__What to do__: For the entries below, print exactly the lines between the line holding "const rim = new THREE.Group();" and the line holding "block.position.set(((a + b)", inclusive, and nothing else.

__Record excerpts__:
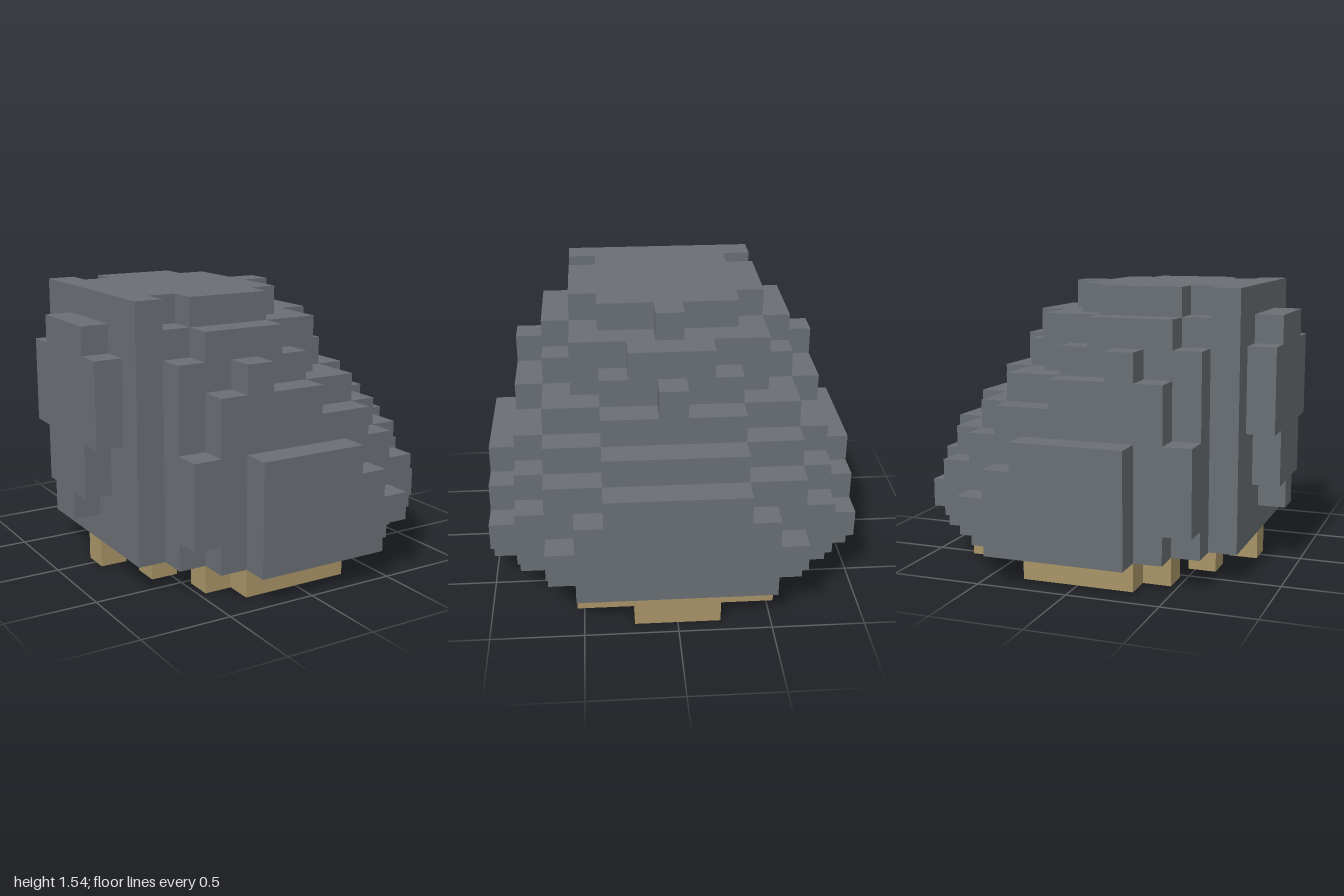
import * as THREE from 'three';
import { mergeGeometries } from 'three/addons/utils/BufferGeometryUtils.js';

const U = 2 / 13; // size of one block

// Body tiers from the crown down, each one block lower: runs of [first i, last i, half width]
const TIERS = [
  [[1, 1, 3], [2, 6, 2], [3, 5, 3], [7, 7, 0]],
  [[2, 7, 3], [3, 5, 4], [8, 8, 1]],
  [[2, 6, 4], [4, 4, 5], [8, 8, 2], [9, 9, 0]],
  [[7, 8, 4], [9, 9, 2], [3, 6, 5]],
  [[7, 8, 5], [9, 9, 4], [10, 10, 2]],
  [[4, 7, 6], [9, 9, 5], [10, 10, 4], [11, 11, 2]],
  [[8, 8, 6], [11, 11, 3]],
];

// Rounded end plate and raised corners: [i, bottom, top, half width]
const RAISED = [
  [0, 2, 9, 0], [0, 3, 9, 1], [0, 5, 8, 2],
  [2, 2, 5, 5], [10, 2, 4, 5], [9, 2, 3, 6], [11, 2, 3, 4],
];

// Shallow hollow underneath, two blocks deep: [first i, last i, half width]
const HOLLOW = [[2, 2, 1], [3, 6, 3], [7, 8, 2]];

// Rim blocks, mirrored across the middle: [first i, last i, first k, last k]
const RIM_ENDS = [[11, 11, -1, 1], [1, 1, 0, 0]];
const RIM_SIDES = [[10, 10, 2, 3], [4, 7, 5, 5], [3, 3, 4, 4], [2, 2, 2, 2]];
const RIM = [...RIM_ENDS, ...RIM_SIDES, ...RIM_SIDES.map(([a, b, c, d]) => [a, b, -d, -c])];

const inRuns = (runs, i, k) =>
  runs.some(([a, b, half]) => i >= a && i <= b && Math.abs(k) <= half);

function solid(i, j, k) {
  if (j < 1 || (j < 3 && inRuns(HOLLOW, i, k))) return false;
  return TIERS.some((runs, t) => j < 10 - t && inRuns(runs, i, k)) ||
    RAISED.some(([a, lo, hi, half]) => j >= lo && j < hi && inRuns([[a, a, half]], i, k));
}

// One square face for each block side that touches air
function shellGeometry() {
  const sides = [];
  for (let axis = 0; axis < 3; axis++) for (const sign of [-1, 1]) {
    const dir = new THREE.Vector3().setComponent(axis, sign);
    sides.push({ dir, face: new THREE.PlaneGeometry(U, U).translate(0, 0, U / 2).lookAt(dir) });
  }
  const parts = [];
  for (let i = 0; i < 12; i++) for (let j = 1; j < 10; j++) for (let k = -6; k <= 6; k++) {
    if (!solid(i, j, k)) continue;
    for (const { dir, face } of sides) {
      if (solid(i + dir.x, j + dir.y, k + dir.z)) continue;
      parts.push(face.clone().translate((i - 5.5) * U, (j + 0.5) * U, k * U));
    }
  }
  return mergeGeometries(parts);
}

export function createModel() {
  const grey = new THREE.MeshStandardMaterial({ color: 0x6a6f74 });
  grey.name = 'slate grey';
  const tan = new THREE.MeshStandardMaterial({ color: 0xa89467 });
  tan.name = 'tan';

  const model = new THREE.Group();
  model.name = 'blockShell';

  const shell = new THREE.Mesh(shellGeometry(), grey);
  shell.name = 'shell';
  model.add(shell);

  // Broken ring of blocks the shell stands on
  const rim = new THREE.Group();
  rim.name = 'rim';
  for (const [a, b, c, d] of RIM) {
    const block = new THREE.Mesh(new THREE.BoxGeometry((b - a + 1) * U, U, (d - c + 1) * U), tan);
    block.position.set(((a + b) / 2 - 5.5) * U, U / 2, ((c + d) / 2) * U);
    block.name = 'rimBlock';
    rim.add(block);
  }
  model.add(rim);
  return model;
}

__Task response__:
  const rim = new THREE.Group();
  rim.name = 'rim';
  for (const [a, b, c, d] of RIM) {
    const block = new THREE.Mesh(new THREE.BoxGeometry((b - a + 1) * U, U, (d - c + 1) * U), tan);
    block.position.set(((a + b) / 2 - 5.5) * U, U / 2, ((c + d) / 2) * U);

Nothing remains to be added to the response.